7th May 2018
In order to identify possible Cuckoo strongholds, and inform conservation measures, we first need to build up a good understanding of the current local distributions of Cuckoos. So we would like to collect as many Cuckoo sightings in Devon as possible, from Devon Birds members and the general public, for our live map below.
If you see (or hear) a Cuckoo in Devon, please use the form on the right to report the OS grid reference (e.g. SX600700), location, date, number seen/heard and any comments (e.g. two males calling in same area at Hangerdown) plus your name and email address for our records. Items on the form in bold text must be entered, others are optional.
Don’t know the grid reference? Try the UK Grid Reference Finder. Or if you have a smartphone, search your App Store for apps to give you the grid reference for your current location.
We especially encourage records of:
Cuckoos on remote Dartmoor sites – In previous years, most Cuckoos were reported from areas close to roads. To build up a comprehensive map of Dartmoor Cuckoos, we especially encourage sightings from Cuckoos heard or seen at more remote locations.
Cuckoos outside Dartmoor National Park – Cuckoos are declining much faster in Lowland areas. Any information on Cuckoo soundings or sightings outside Dartmoor would be extremely valuable. We encourage people to look out for Cuckoos across all of Devon.
Cuckoos seen – Most submitted records are from people that heard a Cuckoo calling. If you have seen a Cuckoo, please record this and any other interesting information. This helps us in making better use of the data.

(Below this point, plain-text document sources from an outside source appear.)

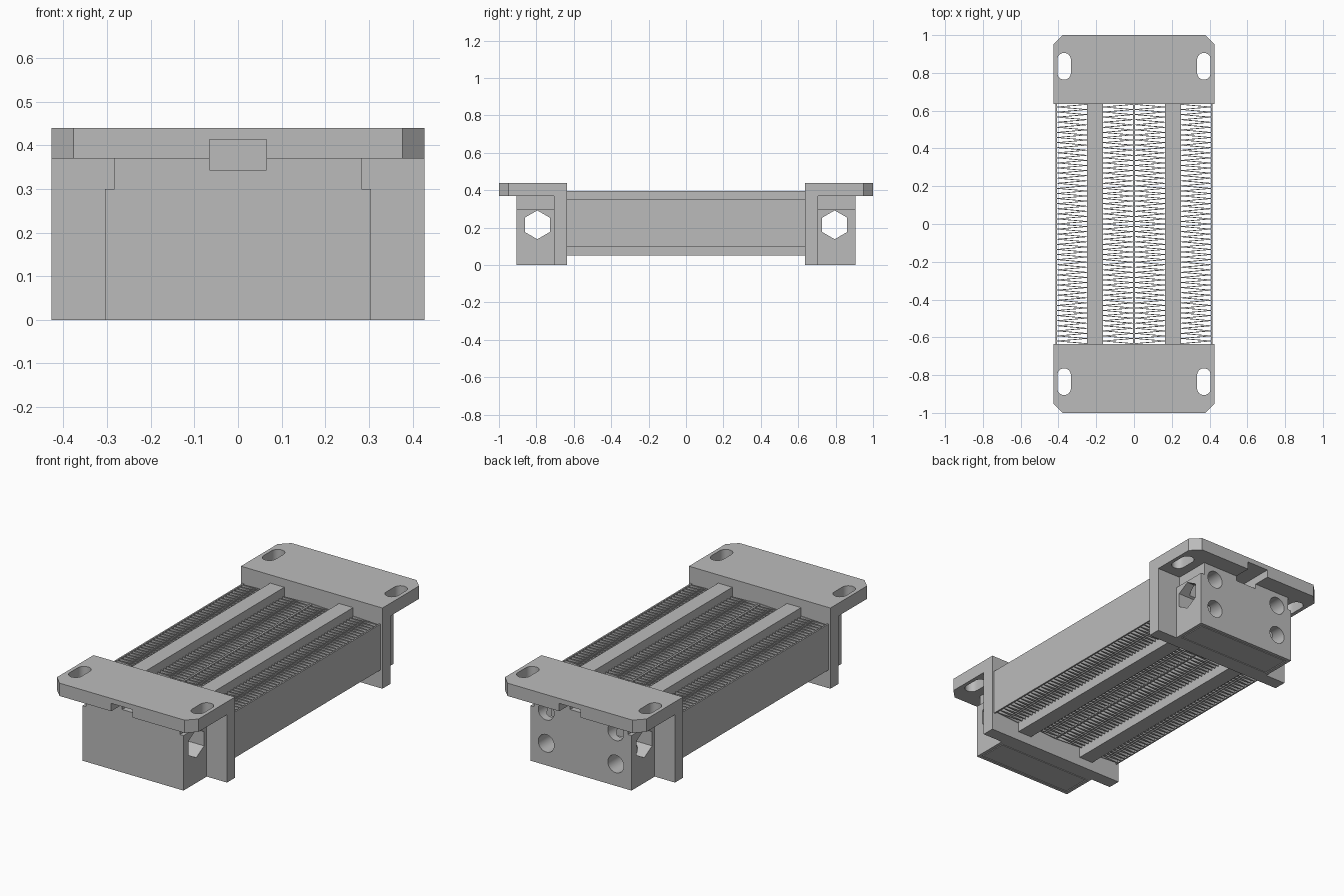
import bpy, bmesh, math

cube = bpy.data.objects.get("Cube")
if cube:
    bpy.data.objects.remove(cube, do_unlink=True)

grey = bpy.data.materials.new("plain_grey")
grey.use_nodes = True
COLOR = (0.5, 0.5, 0.5, 1)
grey.diffuse_color = COLOR
grey.node_tree.nodes["Principled BSDF"].inputs["Base Color"].default_value = COLOR


def add_prism(bm, pts, axis, lo, hi):
    """Extrude a flat outline along an axis between lo and hi."""
    place = {"x": lambda a, b, h: (h, a, b),
             "y": lambda a, b, h: (a, h, b),
             "z": lambda a, b, h: (a, b, h)}[axis]
    low = [bm.verts.new(place(a, b, lo)) for a, b in pts]
    high = [bm.verts.new(place(a, b, hi)) for a, b in pts]
    bm.faces.new(low)
    bm.faces.new(high)
    n = len(pts)
    for i in range(n):
        j = (i + 1) % n
        bm.faces.new((low[i], low[j], high[j], high[i]))


def finish(name, bm):
    bmesh.ops.recalc_face_normals(bm, faces=bm.faces)
    mesh = bpy.data.meshes.new(name)
    bm.to_mesh(mesh)
    bm.free()
    mesh.materials.append(grey)
    obj = bpy.data.objects.new(name, mesh)
    bpy.context.collection.objects.link(obj)
    return obj


def prism(name, pts, axis, lo, hi):
    bm = bmesh.new()
    add_prism(bm, pts, axis, lo, hi)
    return finish(name, bm)


def rect(a0, a1, b0, b1):
    return [(a0, b0), (a1, b0), (a1, b1), (a0, b1)]


def circle(a, b, r, n, start=0.0):
    return [(a + r * math.cos(start + math.tau * i / n),
             b + r * math.sin(start + math.tau * i / n)) for i in range(n)]


def slot(x, y, r, half):
    """Long hole outline with round ends along y."""
    return [(x + r * math.cos(math.pi * i / 12 + end),
             y + (half if end == 0 else -half) + r * math.sin(math.pi * i / 12 + end))
            for end in (0, math.pi) for i in range(13)]


def boolean(obj, other, operation="DIFFERENCE"):
    mod = obj.modifiers.new("bool", "BOOLEAN")
    mod.operation = operation
    mod.solver = "EXACT"
    mod.object = other
    bpy.context.view_layer.objects.active = obj
    bpy.ops.object.modifier_apply(modifier=mod.name)
    bpy.data.objects.remove(other, do_unlink=True)


def smooth(obj):
    bpy.ops.object.select_all(action="DESELECT")
    obj.select_set(True)
    bpy.context.view_layer.objects.active = obj
    bpy.ops.object.shade_smooth_by_angle(angle=math.radians(30))


W = 0.427        # half width of the brackets
INNER = 0.635    # bracket face towards the core
WALL = 0.705     # outer face of the end plate
BOX_END = 0.905  # outer face of the housing
HEX_Y, HEX_Z = 0.795, 0.215


def end_assembly(side, s):
    def span(a, b):
        return sorted((s * a, s * b))

    # mounting flange with clipped corners, joined to the upright end plate
    c = 0.05
    outline = [(-W, INNER), (W, INNER), (W, 1 - c), (W - c, 1), (c - W, 1), (-W, 1 - c)]
    bracket = prism(side + "_bracket", [(x, s * y) for x, y in outline], "z", 0.37, 0.44)
    plate = prism("plate", rect(-W, W, *span(INNER, WALL)), "z", 0, 0.41)
    boolean(bracket, plate, "UNION")
    for x in (-0.37, 0.37):
        boolean(bracket, prism("cutter", slot(x, s * 0.835, 0.036, 0.035), "z", 0.3, 0.5))

    # terminal housing with shoulders
    half = [(0.305, 0), (0.305, 0.3), (0.283, 0.3), (0.283, 0.37)]
    profile = half + [(-x, z) for x, z in reversed(half)]
    housing = prism(side + "_terminal_housing", profile, "y", *span(WALL, BOX_END))
    hexagon = circle(s * HEX_Y, HEX_Z, 0.077, 6, math.pi / 2)
    boolean(housing, prism("cutter", hexagon, "x", -0.5, 0.5))

    # cable notch under the flange
    notch = rect(-0.065, 0.065, 0.343, 0.413)
    for part in (bracket, housing):
        boolean(part, prism("cutter", notch, "y", *span(WALL, 1.1)))

    # fine seam of the bottom cover
    g = 0.018
    ring = prism("cutter", rect(g - 0.305, 0.305 - g, *span(WALL + g, BOX_END - g)), "z", -0.1, 0.005)
    boolean(housing, ring)
    e = g + 0.005
    prism(side + "_bottom_cover", rect(e - 0.305, 0.305 - e, *span(WALL + e, BOX_END - e)),
          "z", 0, 0.006)

    # wiring holes on the back only
    if s > 0:
        for x in (-0.21, 0.21):
            for z in (0.12, 0.295):
                boolean(housing, prism("cutter", circle(x, z, 0.048, 32), "y", 0.74, 1.0))
    smooth(bracket)
    smooth(housing)


end_assembly("front", -1)
end_assembly("back", 1)

# core: side panels, rails and centre strip running between the brackets
Z0, Z1 = 0.1, 0.35
for side, s in (("left", 1), ("right", -1)):
    prism(side + "_side_panel", rect(*sorted((s * 0.408, s * 0.416)), Z0, Z1), "y", -INNER, INNER)
    prism(side + "_rail", rect(*sorted((s * 0.165, s * 0.25)), 0.05, 0.395), "y", -INNER, INNER)
prism("centre_strip", rect(-0.005, 0.005, Z0, Z1), "y", -INNER, INNER)


# corrugated fins folded back and forth across each channel
def fin_pack(name, x0, x1, folds=94, t=0.004):
    bm = bmesh.new()
    step = (2 * INNER - t) / folds
    for i in range(folds):
        y = -INNER + i * step
        a, b = (x0, x1) if i % 2 == 0 else (x1, x0)
        add_prism(bm, [(a, y), (b, y + step), (b, y + step + t), (a, y + t)], "z", Z0, Z1)
    return finish(name, bm)


for side, s in (("left", 1), ("right", -1)):
    fin_pack(side + "_inner_fins", s * 0.005, s * 0.165)
    fin_pack(side + "_outer_fins", s * 0.25, s * 0.408)
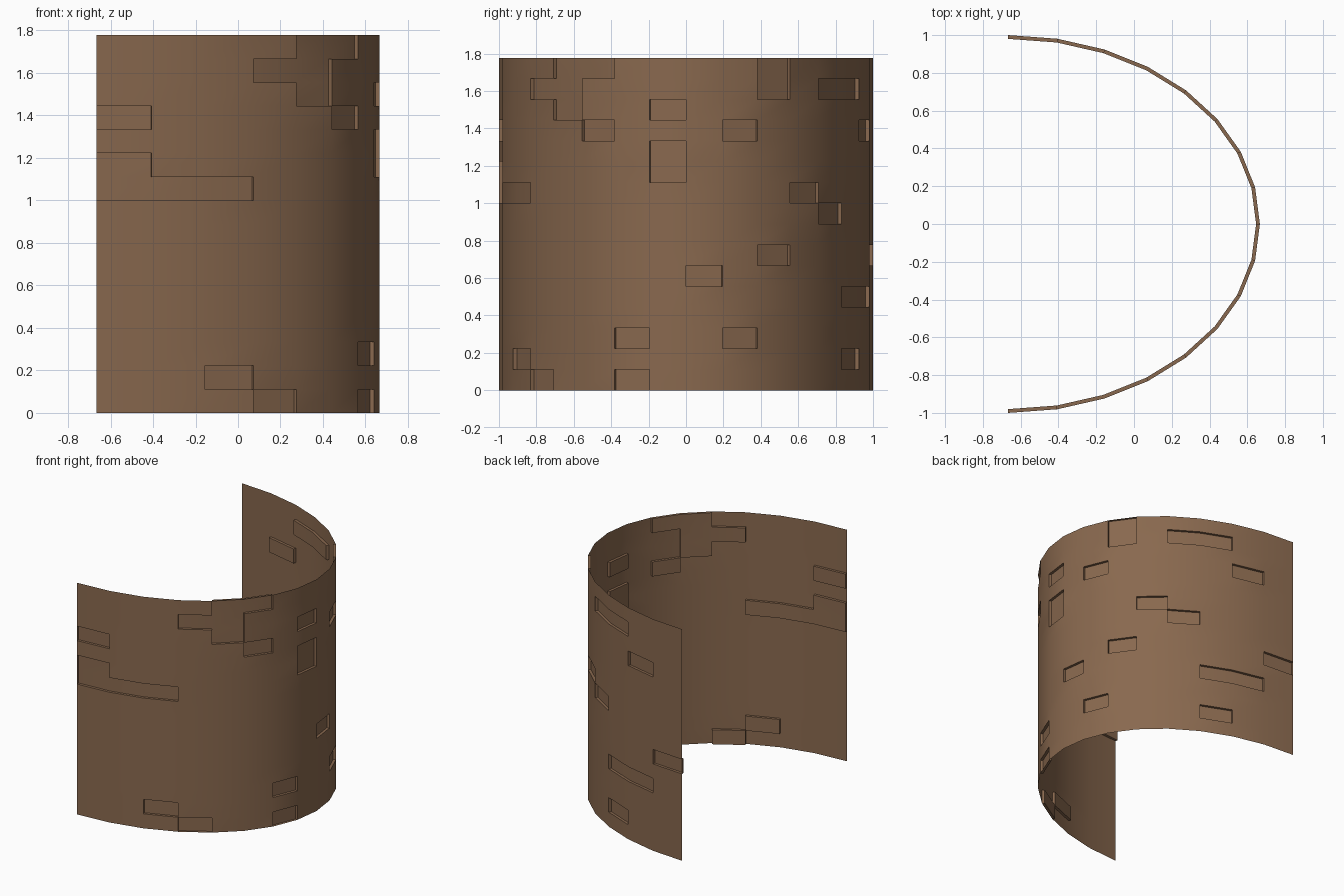
import bpy, bmesh, math
from mathutils import Vector

if "Cube" in bpy.data.objects:
    bpy.data.objects.remove(bpy.data.objects["Cube"])

COLS, ROWS = 16, 16            # bricks around the half ellipse / up the wall
A, B, H = 1.333, 1.0, 16 / 9   # ellipse radii and height
DEPTH = 0.02                   # how far the bricks are pushed in

# column -> rows of pushed-in bricks (column 0 starts at the front end)
RECESSED = {
    0: (9, 10, 12), 1: (9,), 2: (1, 9), 3: (0, 14), 4: (13, 14, 15),
    5: (12, 15), 6: (0, 2), 7: (10, 11, 13), 8: (5,), 9: (2, 12),
    10: (6, 14, 15), 11: (9,), 12: (8, 14), 13: (1, 4, 14), 14: (4, 12), 15: (6,),
}
cells = {(c, r) for c, rows in RECESSED.items() for r in rows}


def point(i, j, d):
    """Grid corner i, j moved inward by d along the ellipse normal."""
    t = -math.pi / 2 + math.pi * i / COLS
    n = Vector((math.cos(t) / A, math.sin(t) / B, 0)).normalized()
    p = Vector((A * math.cos(t) - A / 2, B * math.sin(t), H * j / ROWS))
    return p - n * d


bm = bmesh.new()


def quad(*pts):
    bm.faces.new([bm.verts.new(p) for p in pts])


for c in range(COLS):
    for r in range(ROWS):
        d = DEPTH if (c, r) in cells else 0.0
        ring = [(c, r), (c + 1, r), (c + 1, r + 1), (c, r + 1)]
        # brick face
        quad(*[point(i, j, d) for i, j in ring])
        if not d:
            continue
        # side walls wherever the neighbour is not pushed in
        for k, (dc, dr) in enumerate([(0, -1), (1, 0), (0, 1), (-1, 0)]):
            if (c + dc, r + dr) not in cells:
                a, b = ring[k], ring[(k + 1) % 4]
                quad(point(*a, 0), point(*b, 0), point(*b, d), point(*a, d))

bmesh.ops.remove_doubles(bm, verts=bm.verts, dist=0.0005)

# curved wall object
mesh = bpy.data.meshes.new("curved_brick_wall")
bm.to_mesh(mesh)
bm.free()
wall = bpy.data.objects.new("curved_brick_wall", mesh)
bpy.context.collection.objects.link(wall)

brown = bpy.data.materials.new("brick brown")
brown.diffuse_color = (0.25, 0.14, 0.077, 1)
brown.use_nodes = True
brown.node_tree.nodes["Principled BSDF"].inputs["Base Color"].default_value = brown.diffuse_color
mesh.materials.append(brown)

bpy.context.view_layer.objects.active = wall
wall.select_set(True)
bpy.ops.object.shade_smooth_by_angle(angle=math.radians(30))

Juvenile Cuckoos – We are especially interested in finding out where Cuckoos might be breeding. If you are confident you have seen a juvenile Cuckoo, please provide a detailed description of your sighting in the Additional Details box.
Submit a Cuckoo Sighting
Please go to www.devonbirds.org where there is a form for submission
About This Initiative
This was set up in 2014 as part of a collaboration between Devon Birds, the University of Exeter and the Dartmoor National Park Authority.
Cuckoos in the UK have shown severe population declines; the State of the UK’s Birds 2015 report shows a decline of 46% since the mid 1990’s. In order to protect the species, it is essential to understand its ecological requirements on both a global and local scale.
Our Cuckoo sightings project aims to identify local hotspots to help build a better picture of habitat requirements and Cuckoo strongholds across Devon.
Although all sightings contribute to a better understanding of local Cuckoo distributions, we are particularly interested in sightings of female and juvenile Cuckoos, as this can help us identify breeding sites of particular conservation importance.
We would also like to encourage people to look out for Cuckoos outside of Dartmoor National Park and at remote Dartmoor sites away from main roads, as fewer data are available from such areas.
Over the last four years, we have collected over 2,500 records of Cuckoos seen and heard across Devon. This year we hope to further expand this valuable dataset by encouraging the public to continue submitting their sightings.